A professional writer and editor asked me the other day what I liked to do. Well, beyond strapping a pack to my back and lacing up my boots for 20 kms on trails in southwest Ireland, I like to write. Even those tortured hours of feeling bound by the limitations of my skills, squeezing out 100 words after four hours of pounding work, yes, even that I like. This writer/editor regarded me skeptically, stating he found writing tortuous, the evil means to an end. He preferred editing others’ writing, work he could walk away from without worrying if it mattered to anyone else.

 

Hearing this, Viet Thanh Nguyen’s phrase came to mind. The grief of writing. Knowing that, even as we spill our souls on the page, it might not—it likely won’t ever—matter to anyone else.

 

For the past year, I’ve mourned the lack of writing in my life.

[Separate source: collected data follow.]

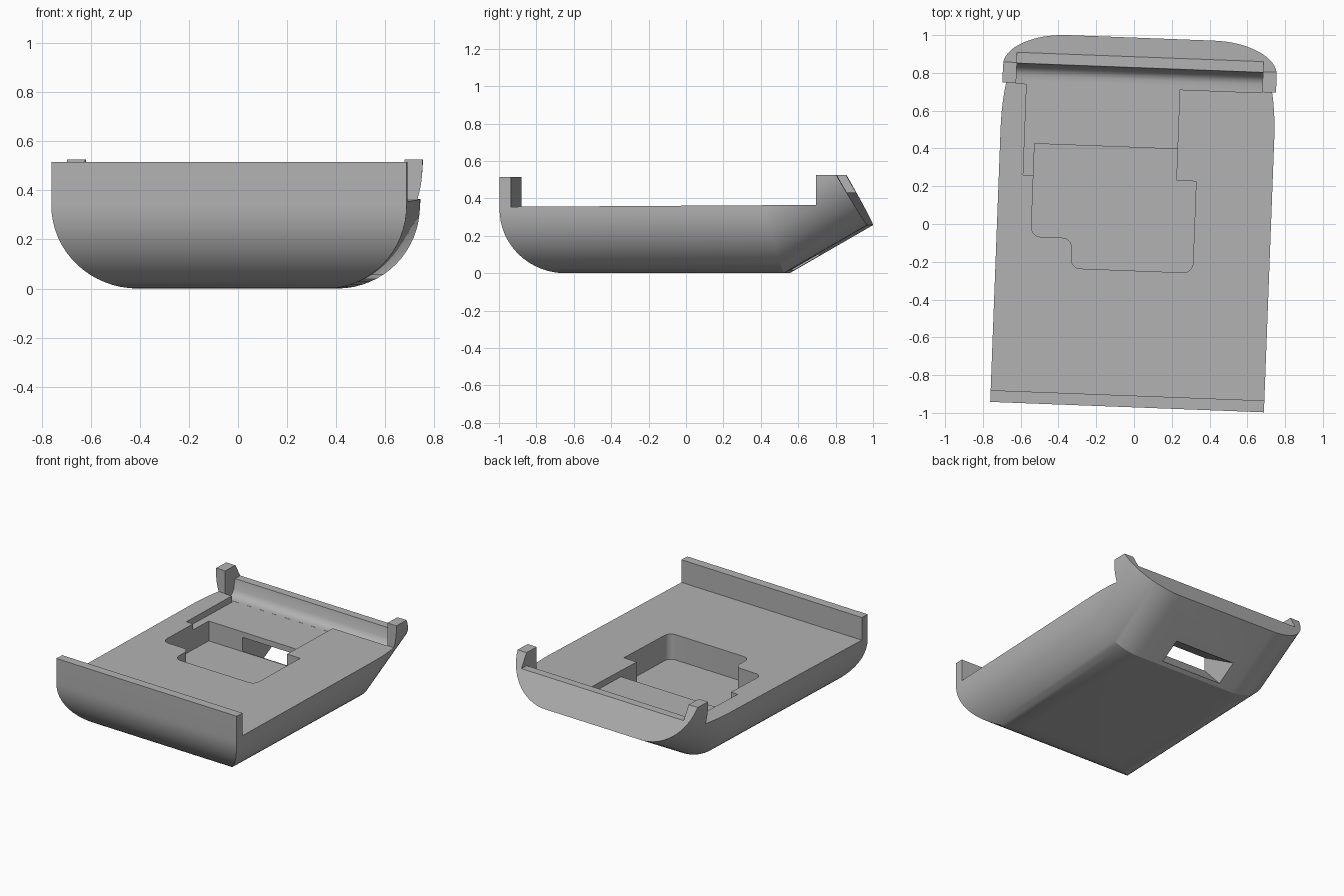
import bpy, bmesh, math
from mathutils import Vector, Matrix

cube = bpy.data.objects.get("Cube")
if cube:
    bpy.data.objects.remove(cube, do_unlink=True)

WIDTH, RADIUS, TILT = 0.725, 0.34, math.radians(30)

grey = bpy.data.materials.new("plain_grey")
grey.use_nodes = True
colour = (0.45, 0.45, 0.45, 1)
grey.diffuse_color = colour
grey.node_tree.nodes["Principled BSDF"].inputs["Base Color"].default_value = colour


def arc(cx, cy, r, start, end, steps=16):
    angles = [math.radians(start + (end - start) * i / steps) for i in range(steps + 1)]
    return [(cx + r * math.cos(a), cy + r * math.sin(a)) for a in angles]


def loft(name, rings):
    """Closed solid through matching rings of points."""
    bm = bmesh.new()
    loops = [[bm.verts.new(p) for p in ring] for ring in rings]
    n = len(loops[0])
    for a, b in zip(loops, loops[1:]):
        for i in range(n):
            j = (i + 1) % n
            bm.faces.new((a[i], a[j], b[j], b[i]))
    bm.faces.new(loops[0][::-1])
    bm.faces.new(loops[-1])
    bmesh.ops.recalc_face_normals(bm, faces=bm.faces)
    mesh = bpy.data.meshes.new(name)
    bm.to_mesh(mesh)
    bm.free()
    mesh.materials.append(grey)
    obj = bpy.data.objects.new(name, mesh)
    bpy.context.collection.objects.link(obj)
    return obj


def side_prism(name, outline, x0, x1):
    return loft(name, [[(x, y, z) for y, z in outline] for x in (x0, x1)])


def plan_prism(name, outline, z0, z1):
    return loft(name, [[(x, y, z) for x, y in outline] for z in (z0, z1)])


def round_corners(points):
    """Fillet each (x, y, radius) corner of an outline."""
    out = []
    for i, (x, y, r) in enumerate(points):
        p = Vector((x, y))
        if not r:
            out.append(p)
            continue
        a = p + (Vector(points[i - 1][:2]) - p).normalized() * r
        b = p + (Vector(points[(i + 1) % len(points)][:2]) - p).normalized() * r
        centre = a + b - p
        for k in range(9):
            t = math.radians(90 * k / 8)
            out.append(centre + (a - centre) * math.cos(t) + (b - centre) * math.sin(t))
    return out


# Tray body: rounded channel swept along a path that bends upward at the back
section = ([(-WIDTH, 0.6)] + arc(-WIDTH + RADIUS, RADIUS, RADIUS, 180, 270)
           + arc(WIDTH - RADIUS, RADIUS, RADIUS, 270, 360) + [(WIDTH, 0.6)])
bend, back, rise = 0.54, 0.986, 0.257
body = loft("tray_body", [
    [(x, -1.1, h) for x, h in section],
    [(x, bend - h * math.tan(TILT / 2), h) for x, h in section],
    [(x, back - h * math.sin(TILT), rise + h * math.cos(TILT)) for x, h in section]])

# Side outline: rounded front wall, flat deck, raised back end
outline = ([(-0.97, 0.515)] + arc(-0.97 + RADIUS, RADIUS, RADIUS, 180, 270)
           + [(-0.63, -0.05), (1.2, -0.05), (1.2, 0.525), (0.723, 0.525),
              (0.723, 0.365), (-0.908, 0.355), (-0.908, 0.515)])
side_cutter = side_prism("side_outline_cutter", outline, -1, 1)

# Gap between the two back tabs, with a filleted lip
gap_cutter = side_prism("tab_gap_cutter", [
    (0.72, 0.7), (0.72, 0.32), (0.765, 0.321), (0.785, 0.327), (0.803, 0.342),
    (0.815, 0.365), (0.828, 0.432), (1.2, 0.432), (1.2, 0.7)], -0.652, 0.652)

# Shallow recess and deep pocket in the deck
recess_cutter = plan_prism("recess_cutter", [
    (-0.596, 0.238), (0.215, 0.238), (0.215, 0.74), (-0.596, 0.74)], 0.32, 0.7)
r = 0.05
pocket_cutter = plan_prism("pocket_cutter", round_corners([
    (-0.542, 0.405, 0), (-0.542, -0.087, r), (-0.325, -0.087, r), (-0.325, -0.247, r),
    (0.32, -0.247, r), (0.32, 0.238, 0), (0.215, 0.238, 0), (0.215, 0.405, 0)]), 0.18, 0.7)

# Slanted slot from the pocket to the underside
slot_cutter = side_prism("slot_cutter", [
    (0.39, 0.29), (0.39, 0.2), (0.58, 0.0), (0.70, 0.0), (0.80, 0.05)], -0.27, 0.2)

for cutter in (side_cutter, gap_cutter, recess_cutter, pocket_cutter, slot_cutter):
    mod = body.modifiers.new(cutter.name, "BOOLEAN")
    mod.operation = "INTERSECT" if cutter is side_cutter else "DIFFERENCE"
    mod.solver = "EXACT"
    mod.object = cutter

# Bake the cuts, turn the tray slightly and remove the helpers
bpy.context.view_layer.update()
result = bpy.data.meshes.new_from_object(
    body.evaluated_get(bpy.context.evaluated_depsgraph_get()))
body.modifiers.clear()
body.data = result
result.transform(Matrix.Rotation(math.radians(-2.17), 4, "Z"))
for cutter in (side_cutter, gap_cutter, recess_cutter, pocket_cutter, slot_cutter):
    bpy.data.objects.remove(cutter, do_unlink=True)

bpy.ops.object.select_all(action="DESELECT")
body.select_set(True)
bpy.context.view_layer.objects.active = body
bpy.ops.object.shade_smooth_by_angle(angle=math.radians(25))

Revising, promoting, promoting and revising some more, have taken precedence. But in recent weeks, I’ve come close to capturing my bliss. As I near the end of revising a novel, the first draft of which was complete nearly two years ago, I’ve written new scenes and reconnected with characters I love. The hours I’ve been able to carve out for this writing have brought so much peace and healing. Knowing that in a matter of weeks I will be able to start on something completely new, so new I’m not even certain yet what it is, fills me with joy.

 

I vaguely knew, but didn’t really understand, how much writing would demand from me, how much it would dismantle me as a professional, much to my own grief but ultimately for my own betterment as a writer and a scholar. Viet Thanh Nguyen

 

This past year has been a dismantling of a writer. Necessary, perhaps. Inevitable, according to so many of my mentors who walked the publishing road ahead of me. The grief of writing comes from realizing all that you do not know and accepting that not only are there no shortcuts to gaining that wisdom, but that no one is all that interested in your progress. It is, as Nguyen reminds us, an act of faith and “faith would not be faith if it was not hard, if it was not a test, if it was not an act of willful ignorance, of believing in something that can neither be predicted nor proved by any scientific metric.”

 

And so I come full circle, back to knowing that it is the writing itself that matters, not the outcome, over which I have so little control. The peace and release are their own rewards, and how I know, in the very meat and tendons and veins and blood of my soul, that I am a writer.

 

“We tell ourselves stories in order to live.” Joan Didion